Work item => Without the pictures, output the records below word for word.

(Source texts of formatted documents)

+ + + + +

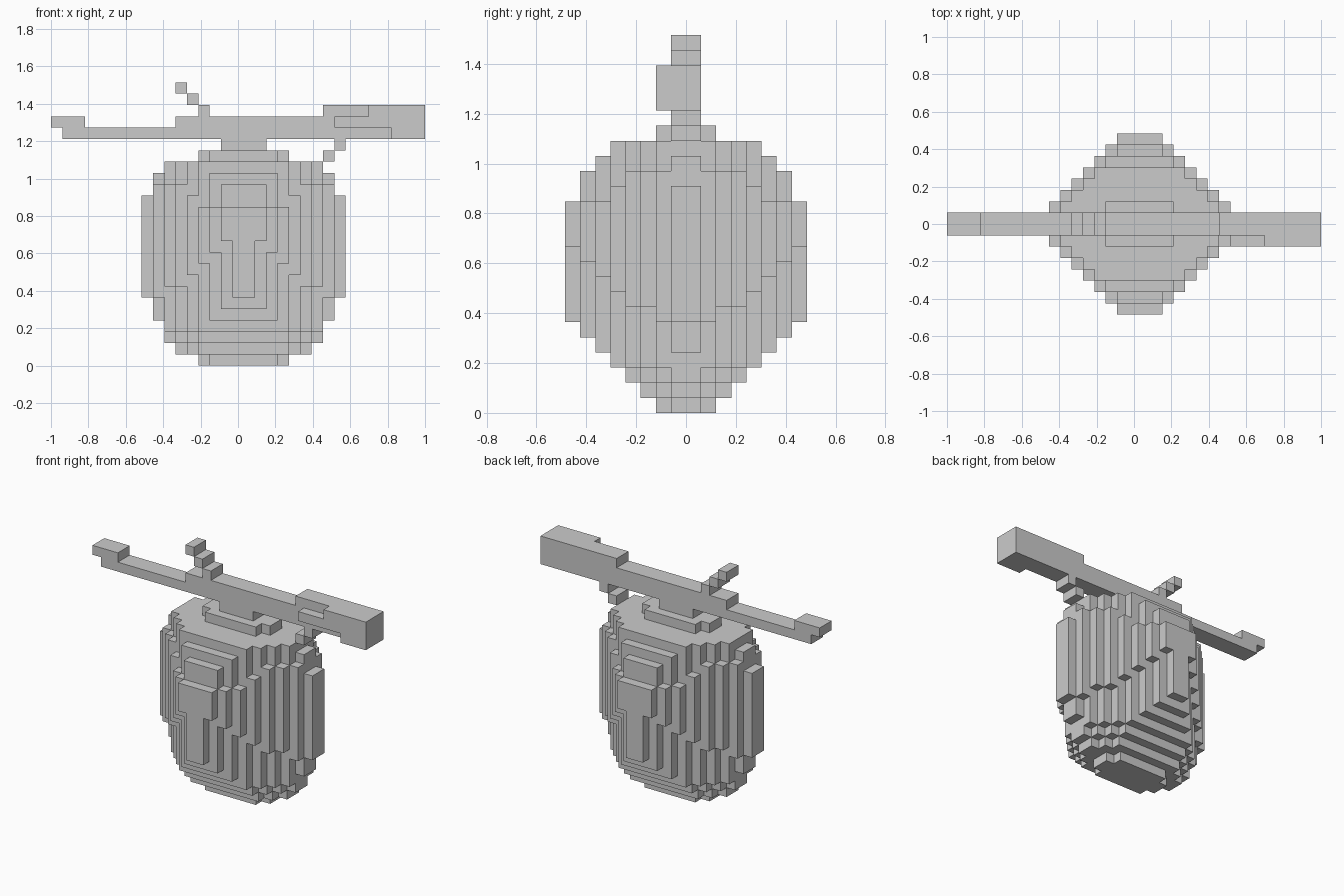
import bpy, bmesh, math
from mathutils import Vector

if "Cube" in bpy.data.objects:
    bpy.data.objects.remove(bpy.data.objects["Cube"])

U = 2 / 33                      # voxel edge length
CX = 17                         # hive axis, in voxels from the left end
AXES = [Vector(a) for a in ((1, 0, 0), (0, 1, 0), (0, 0, 1))]


def box(x0, x1, y0, y1, z0, z1):
    return {(x, y, z) for x in range(x0, x1) for y in range(y0, y1) for z in range(z0, z1)}


def voxel_object(name, cells):
    """Skin a set of voxels: outer faces only, flat areas merged."""
    bm = bmesh.new()
    for c in cells:
        for a in range(3):
            u, v = AXES[(a + 1) % 3], AXES[(a + 2) % 3]
            for side in (0, 1):
                n = list(c)
                n[a] += 1 if side else -1
                if tuple(n) in cells:
                    continue
                p = Vector(c) + AXES[a] * side
                quad = [p, p + u, p + u + v, p + v]
                if not side:
                    quad.reverse()
                bm.faces.new([bm.verts.new((q.x * U - 1, q.y * U, q.z * U)) for q in quad])
    bmesh.ops.remove_doubles(bm, verts=bm.verts, dist=U * 0.05)
    bmesh.ops.dissolve_limit(bm, angle_limit=math.radians(1), verts=bm.verts, edges=bm.edges)
    me = bpy.data.meshes.new(name)
    bm.to_mesh(me)
    bm.free()
    ob = bpy.data.objects.new(name, me)
    bpy.context.collection.objects.link(ob)
    return ob


# Hive: one truncated diamond per layer (x half-width, y half-width, diamond size)
layers = ([(4, 2, 5), (6, 3, 7), (7, 4, 8), (7, 5, 9), (8, 6, 9), (8, 7, 9)]
          + [(9, 8, 9)] * 8
          + [(9, 7, 9), (8, 7, 9), (8, 6, 9), (7, 5, 9), (4, 2, 5)])
# Layers in which each row bulges one voxel wider
bulge = {1: (6, 15), 2: (6, 16), 3: (7, 16), 4: (7, 16),
         5: (8, 15), 6: (9, 14), 7: (10, 14), 8: (11, 14)}
hive = set()
for k, (hx, hy, size) in enumerate(layers):
    for row in range(1, hy + 1):
        lo, hi = bulge[row]
        w = min(hx, size - row + (1 if lo <= k < hi else 0))
        for y in (row - 1, -row):
            hive |= box(CX - w, CX + w, y, y + 1, k, k + 1)
# Neck up to the branch
hive |= box(CX - 2, CX + 2, -1, 1, 19, 20)
voxel_object("hive", hive)

# Branch: main bar, raised tip, raised middle and thick end
branch = box(1, 33, -1, 1, 20, 21)
branch |= box(0, 3, -1, 1, 21, 22)
branch |= box(11, 33, -1, 1, 21, 22)
branch |= box(24, 33, -1, 1, 22, 23)
# Thickening on the front of the thick end
branch |= box(25, 33, -2, -1, 21, 22)
branch |= box(28, 33, -2, -1, 22, 23)
branch |= box(30, 33, -2, -1, 20, 21)
voxel_object("branch", branch)

# Twig stepping up to the left, and stub stepping down on the right
twig, stub = set(), set()
for i in range(3):
    twig |= box(13 - i, 14 - i, -1, 1, 22 + i, 23 + i)
for i in range(2):
    stub |= box(25 - i, 26 - i, -1, 1, 19 - i, 20 - i)
voxel_object("twig", twig)
voxel_object("stub", stub)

+ + + + +

Answer section =>
import bpy, bmesh, math
from mathutils import Vector

if "Cube" in bpy.data.objects:
    bpy.data.objects.remove(bpy.data.objects["Cube"])

U = 2 / 33                      # voxel edge length
CX = 17                         # hive axis, in voxels from the left end
AXES = [Vector(a) for a in ((1, 0, 0), (0, 1, 0), (0, 0, 1))]


def box(x0, x1, y0, y1, z0, z1):
    return {(x, y, z) for x in range(x0, x1) for y in range(y0, y1) for z in range(z0, z1)}


def voxel_object(name, cells):
    """Skin a set of voxels: outer faces only, flat areas merged."""
    bm = bmesh.new()
    for c in cells:
        for a in range(3):
            u, v = AXES[(a + 1) % 3], AXES[(a + 2) % 3]
            for side in (0, 1):
                n = list(c)
                n[a] += 1 if side else -1
                if tuple(n) in cells:
                    continue
                p = Vector(c) + AXES[a] * side
                quad = [p, p + u, p + u + v, p + v]
                if not side:
                    quad.reverse()
                bm.faces.new([bm.verts.new((q.x * U - 1, q.y * U, q.z * U)) for q in quad])
    bmesh.ops.remove_doubles(bm, verts=bm.verts, dist=U * 0.05)
    bmesh.ops.dissolve_limit(bm, angle_limit=math.radians(1), verts=bm.verts, edges=bm.edges)
    me = bpy.data.meshes.new(name)
    bm.to_mesh(me)
    bm.free()
    ob = bpy.data.objects.new(name, me)
    bpy.context.collection.objects.link(ob)
    return ob


# Hive: one truncated diamond per layer (x half-width, y half-width, diamond size)
layers = ([(4, 2, 5), (6, 3, 7), (7, 4, 8), (7, 5, 9), (8, 6, 9), (8, 7, 9)]
          + [(9, 8, 9)] * 8
          + [(9, 7, 9), (8, 7, 9), (8, 6, 9), (7, 5, 9), (4, 2, 5)])
# Layers in which each row bulges one voxel wider
bulge = {1: (6, 15), 2: (6, 16), 3: (7, 16), 4: (7, 16),
         5: (8, 15), 6: (9, 14), 7: (10, 14), 8: (11, 14)}
hive = set()
for k, (hx, hy, size) in enumerate(layers):
    for row in range(1, hy + 1):
        lo, hi = bulge[row]
        w = min(hx, size - row + (1 if lo <= k < hi else 0))
        for y in (row - 1, -row):
            hive |= box(CX - w, CX + w, y, y + 1, k, k + 1)
# Neck up to the branch
hive |= box(CX - 2, CX + 2, -1, 1, 19, 20)
voxel_object("hive", hive)

# Branch: main bar, raised tip, raised middle and thick end
branch = box(1, 33, -1, 1, 20, 21)
branch |= box(0, 3, -1, 1, 21, 22)
branch |= box(11, 33, -1, 1, 21, 22)
branch |= box(24, 33, -1, 1, 22, 23)
# Thickening on the front of the thick end
branch |= box(25, 33, -2, -1, 21, 22)
branch |= box(28, 33, -2, -1, 22, 23)
branch |= box(30, 33, -2, -1, 20, 21)
voxel_object("branch", branch)

# Twig stepping up to the left, and stub stepping down on the right
twig, stub = set(), set()
for i in range(3):
    twig |= box(13 - i, 14 - i, -1, 1, 22 + i, 23 + i)
for i in range(2):
    stub |= box(25 - i, 26 - i, -1, 1, 19 - i, 20 - i)
voxel_object("twig", twig)
voxel_object("stub", stub)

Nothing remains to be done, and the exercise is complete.